In fact, Zagone has been quite the innovator with many things in the mask industry. In 1974 they introduced half latex masks with ventilated fur fabric for hair. In 1977 came the latex half masks with a plush hood that included a Velcro strap helping to keep the mask in place while you wore it. Then in 1983 came ½ latex masks with a knit cap. These often were designed so that the wearer’s real mouth was full exposed below a fake mustache on the mask creating a great look. Next came a series of masks with attached baseball hats in 1992. In 1993 came a huge advance that featured an elastic harness that allowed for a lower latex jaw to move with your mouth. In 2010 they came out with a Supersoft line featuring soft, light weight latex that forms to the face and allows the actor to deliver a performance through the mask as if they are wearing makeup. Most recently, in 2017, they introduced a full line of UV reactive masks and costumes. Other companies had toyed with glow-in-the-dark masks in the past but never to the degree that these masks do.
Diablo, one of the coolest Devil masks ever offered.
When I started collecting masks there were three big companies (Don Post, Distortions and Be Something Studios) and I bought masks from all three. There were two things that immediately stood out to me when comparing the actual masks I was receiving.
First off was the quality. Though all three companies seemed to use about the same thickness in latex, you rarely got what you ordered from both Don Post and Distortions. Most of the time with these two companies the mask you received looked greatly different from the ones pictured in their catalogs. This was because they would show beautifully made production copies for the catalog images and then what you got was made quickly on an assembly line. I remember times getting a mask in the mail and actually wondering if it was the same piece! This never happened with Be Something Studios. The copies I received always looked at least as good as what was shown in their catalogs.
Ghostly Visitor, another great example of a deep mouth with full teeth.

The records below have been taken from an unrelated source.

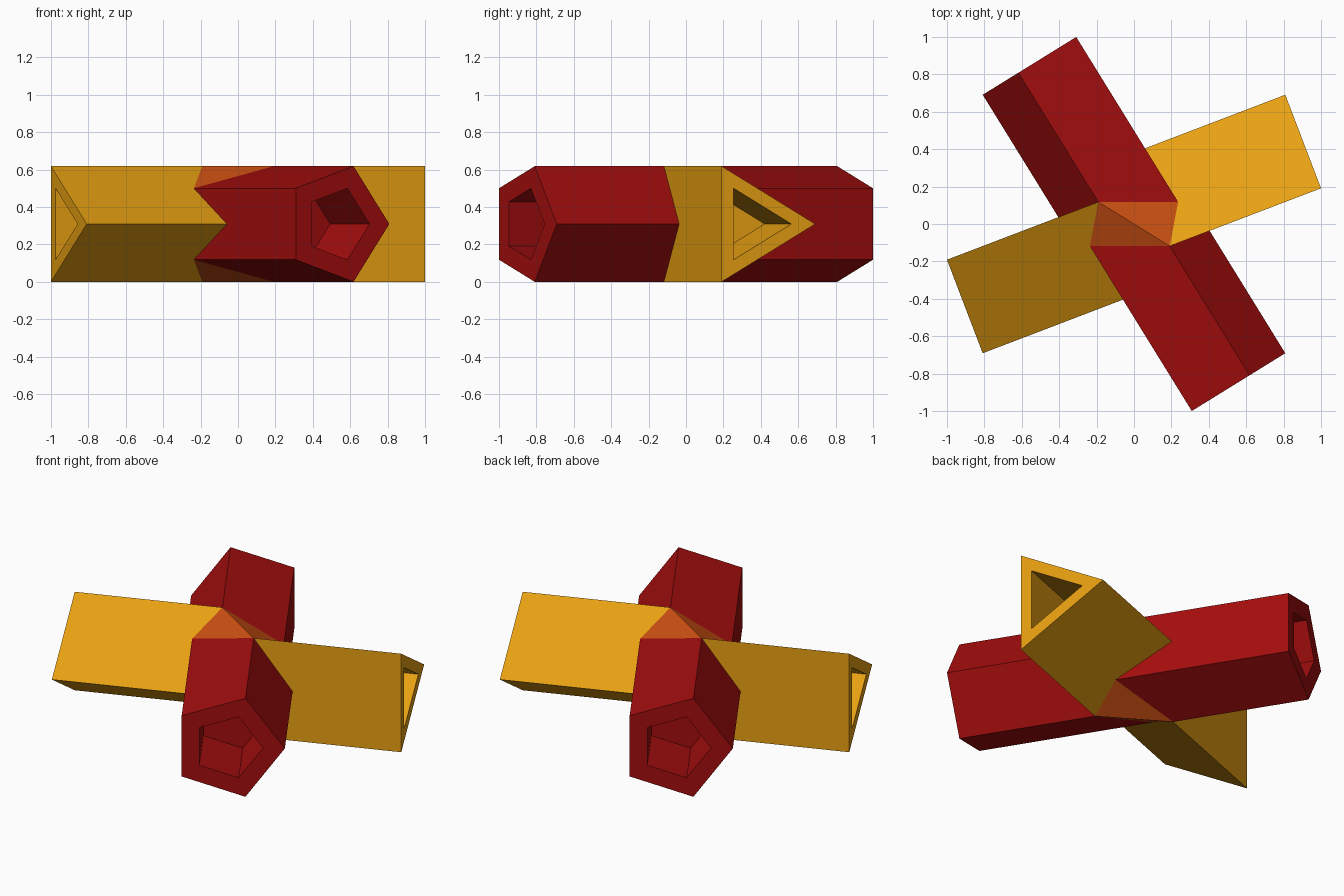
import bpy, bmesh
from math import sin, cos, pi, sqrt, radians
from mathutils import Vector

if "Cube" in bpy.data.objects:
    bpy.data.objects.remove(bpy.data.objects["Cube"])

PHI = (1 + sqrt(5)) / 2
H = 1 / PHI            # overall height
MID = H / 2
INSET = 1 / PHI        # socket size relative to the arm section
DEPTH = 0.40           # socket depth


def material(name, rgb):
    m = bpy.data.materials.new(name)
    m.diffuse_color = (*rgb, 1)
    m.use_nodes = True
    m.node_tree.nodes["Principled BSDF"].inputs["Base Color"].default_value = m.diffuse_color
    return m


def add_object(name, bm, mat):
    me = bpy.data.meshes.new(name)
    bm.to_mesh(me)
    bm.free()
    me.materials.append(mat)
    ob = bpy.data.objects.new(name, me)
    bpy.context.collection.objects.link(ob)


def arm(name, angle, radius, starts, length, mat):
    """Prism pointing outward at an angle, mitred at the root, socket in its end."""
    n = len(starts)
    d = Vector((cos(angle), sin(angle), 0))
    side = Vector((-sin(angle), cos(angle), 0))
    bm = bmesh.new()

    def ring(r, dist):
        return [bm.verts.new(d * dist[k] + side * (r * cos(2 * pi * k / n))
                             + Vector((0, 0, MID + r * sin(2 * pi * k / n))))
                for k in range(n)]

    rings = [ring(radius, starts),
             ring(radius, [length] * n),
             ring(radius * INSET, [length] * n),
             ring(radius * INSET, [length - DEPTH] * n)]
    for a, b in zip(rings, rings[1:]):
        for k in range(n):
            j = (k + 1) % n
            bm.faces.new((a[k], a[j], b[j], b[k]))
    bm.faces.new(rings[-1])
    add_object(name, bm, mat)


yellow = material("yellow", (0.80, 0.35, 0.006))
red = material("red", (0.37, 0.004, 0.004))
orange = material("orange", (0.60, 0.08, 0.006))

# Opposite pairs of triangular and pentagonal arms
for turn, tri_name, pent_name in ((0, "right_triangle_arm", "front_pentagon_arm"),
                                  (180, "left_triangle_arm", "back_pentagon_arm")):
    arm(tri_name, radians(20.905 + turn), H / sqrt(3),
        [0.17, 0.136, 0.136], 1.0023, yellow)
    arm(pent_name, radians(-58.283 + turn), MID / sin(radians(72)),
        [0.20, 0.2008, -0.0237, -0.0237, 0.2008], 1.013, red)

# Central hub closing the gap where the four arms meet
bm = bmesh.new()
for s in (1, -1):
    for up in (1, -1):
        bm.verts.new((0.191 * s, -0.118 * s, MID + up * MID))
        bm.verts.new((-0.236 * s, -0.118 * s, MID + up * 0.191))
bmesh.ops.convex_hull(bm, input=bm.verts)
bmesh.ops.recalc_face_normals(bm, faces=bm.faces)
add_object("center_hub", bm, orange)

The next big difference was the use of undercuts and three dimensional teeth. On most masks, even ones with open mouths, there is not much depth and the teeth are flat with no backs. They do this because it is easier to get the mask out of the mold after it dries. Zagone went the opposite route. The mouths on many of their masks are very deep and feature teeth that are fully formed. Some companies would do this by inserting a separate latex piece featuring the teeth and gluing it in (or gluing in individual resin teeth later). Not these guys; they do it all in one piece and many collectors over the years have been scratching their heads as to how they actually pull it off! I myself wonder how often a mask is pulled out of a mold only to find that a tooth or two was left behind in the mold.
Survivor, featuring a see-thru black cloth to mask your eyes.
In 2005, Be Something Studios changed their name to Zagone Studios when Richard and Anthony Zagone took it over. Thankfully, with the name change the level of quality did not change and to this day, you can still get great quality masks at great prices. Every year they present new masks to their lineup and have started to offer some of their classics in new, deluxe re-issues. Not only does it allow you to add their new creations to your collection but if you are like me, and love nostalgia, it allows you to revisit pieces from your youth. I cannot praise Zagone Studios enough as they understand the important aspects of mask making. From reasonable prices to maintaining great quality at all times to understanding the necessity of being able to see and breathe, you will not find a better product anywhere! This is one company that you can order from and never be disappointed!